Barry Armstead, an Australian father of four and Australian Army veteran, has spent roughly three to four years putting together an actual steel replica of the Iron Man MKIV suit, complete with glowing lights and a motorized face-plate.
He told ABC News that he came up with the idea while spending many hours in the neonatal intensive care unit at the Canberra Hospital after one of his children was born two months premature.
“We did spend quite a lot of time in the hospital and saw a bit of what was going on with the other kids around the place,” he said.
“If I can make kids smile, it’ll be mission accomplished.”
He came up with a cardboard prototype to get all the measurements right, and then worked his way into making a steel version.
Among the many electronic goodies, the suit is equipped with an arc reactor in the chest, an automated faceplate in the helmet with a lip-activated micro-switch that makes it go up and down; a wide-angle camera mounted between the eyes which displays on video glasses inside the faceplate, so he can get a wide-angle view don’t trip over kids in hospitals; and a voice-changing speaker set in the chest with a microphone in the chin of the helmet, so he can get a robotic voice.

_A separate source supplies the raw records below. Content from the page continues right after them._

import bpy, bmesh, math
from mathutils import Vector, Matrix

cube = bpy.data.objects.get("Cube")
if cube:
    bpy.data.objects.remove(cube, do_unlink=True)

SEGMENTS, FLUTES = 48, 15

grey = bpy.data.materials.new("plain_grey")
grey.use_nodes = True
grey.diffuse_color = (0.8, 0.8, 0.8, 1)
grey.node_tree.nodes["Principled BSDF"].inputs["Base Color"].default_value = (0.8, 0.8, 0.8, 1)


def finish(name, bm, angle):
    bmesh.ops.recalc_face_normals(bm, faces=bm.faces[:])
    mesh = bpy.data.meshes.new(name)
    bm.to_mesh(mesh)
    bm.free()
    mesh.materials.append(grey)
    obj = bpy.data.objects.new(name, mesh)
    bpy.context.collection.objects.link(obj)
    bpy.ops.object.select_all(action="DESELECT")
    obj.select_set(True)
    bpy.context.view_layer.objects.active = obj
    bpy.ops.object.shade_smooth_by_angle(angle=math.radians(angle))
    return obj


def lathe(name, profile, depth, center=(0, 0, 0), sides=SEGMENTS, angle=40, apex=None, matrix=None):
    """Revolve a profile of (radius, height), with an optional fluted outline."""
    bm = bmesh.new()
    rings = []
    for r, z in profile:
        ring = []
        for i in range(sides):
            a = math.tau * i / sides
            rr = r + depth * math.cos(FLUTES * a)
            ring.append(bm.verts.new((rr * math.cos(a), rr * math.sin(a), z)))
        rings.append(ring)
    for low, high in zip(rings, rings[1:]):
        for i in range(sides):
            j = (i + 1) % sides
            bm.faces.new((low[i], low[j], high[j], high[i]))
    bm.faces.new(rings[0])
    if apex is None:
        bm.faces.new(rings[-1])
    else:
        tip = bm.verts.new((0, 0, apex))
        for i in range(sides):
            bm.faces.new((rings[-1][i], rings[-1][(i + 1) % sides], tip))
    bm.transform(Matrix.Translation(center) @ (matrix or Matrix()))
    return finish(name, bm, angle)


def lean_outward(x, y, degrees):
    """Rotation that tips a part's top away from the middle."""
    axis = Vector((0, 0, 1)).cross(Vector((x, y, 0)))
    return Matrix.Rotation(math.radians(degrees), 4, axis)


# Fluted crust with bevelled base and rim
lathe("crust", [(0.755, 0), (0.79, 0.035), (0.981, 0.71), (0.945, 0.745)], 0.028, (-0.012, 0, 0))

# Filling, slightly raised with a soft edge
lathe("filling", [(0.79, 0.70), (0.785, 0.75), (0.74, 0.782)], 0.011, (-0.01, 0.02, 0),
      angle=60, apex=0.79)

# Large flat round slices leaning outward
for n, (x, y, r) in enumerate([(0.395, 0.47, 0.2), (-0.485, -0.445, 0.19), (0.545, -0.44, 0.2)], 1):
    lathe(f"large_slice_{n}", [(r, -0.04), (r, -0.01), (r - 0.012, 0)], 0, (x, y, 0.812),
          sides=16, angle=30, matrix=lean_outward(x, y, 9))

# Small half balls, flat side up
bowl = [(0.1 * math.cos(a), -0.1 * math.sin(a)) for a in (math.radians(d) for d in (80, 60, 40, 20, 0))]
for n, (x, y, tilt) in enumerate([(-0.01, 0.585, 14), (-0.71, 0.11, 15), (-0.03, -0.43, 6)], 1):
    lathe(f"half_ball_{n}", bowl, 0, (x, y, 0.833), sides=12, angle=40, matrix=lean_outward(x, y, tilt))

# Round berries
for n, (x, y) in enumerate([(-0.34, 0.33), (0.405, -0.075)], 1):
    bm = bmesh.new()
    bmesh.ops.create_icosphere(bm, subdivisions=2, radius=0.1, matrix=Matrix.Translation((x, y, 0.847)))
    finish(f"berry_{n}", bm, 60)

The suit is made of steel sheets less than a millimeter thick and weighs roughly 88 lbs (37 kilograms) including the electronics, batteries, and padding. He says it’s not as heavy as it looks because the weight is distributed over his whole body, but it does restrict his mobility.
He’ll be appearing at the Starlight Foundation fund-raiser at the Tuggeranong Hyperdome in Canberra, Australia.
All I need right now is a montage of him building the suit from scratch with a hammer, like in the second opening of the 90’s cartoon.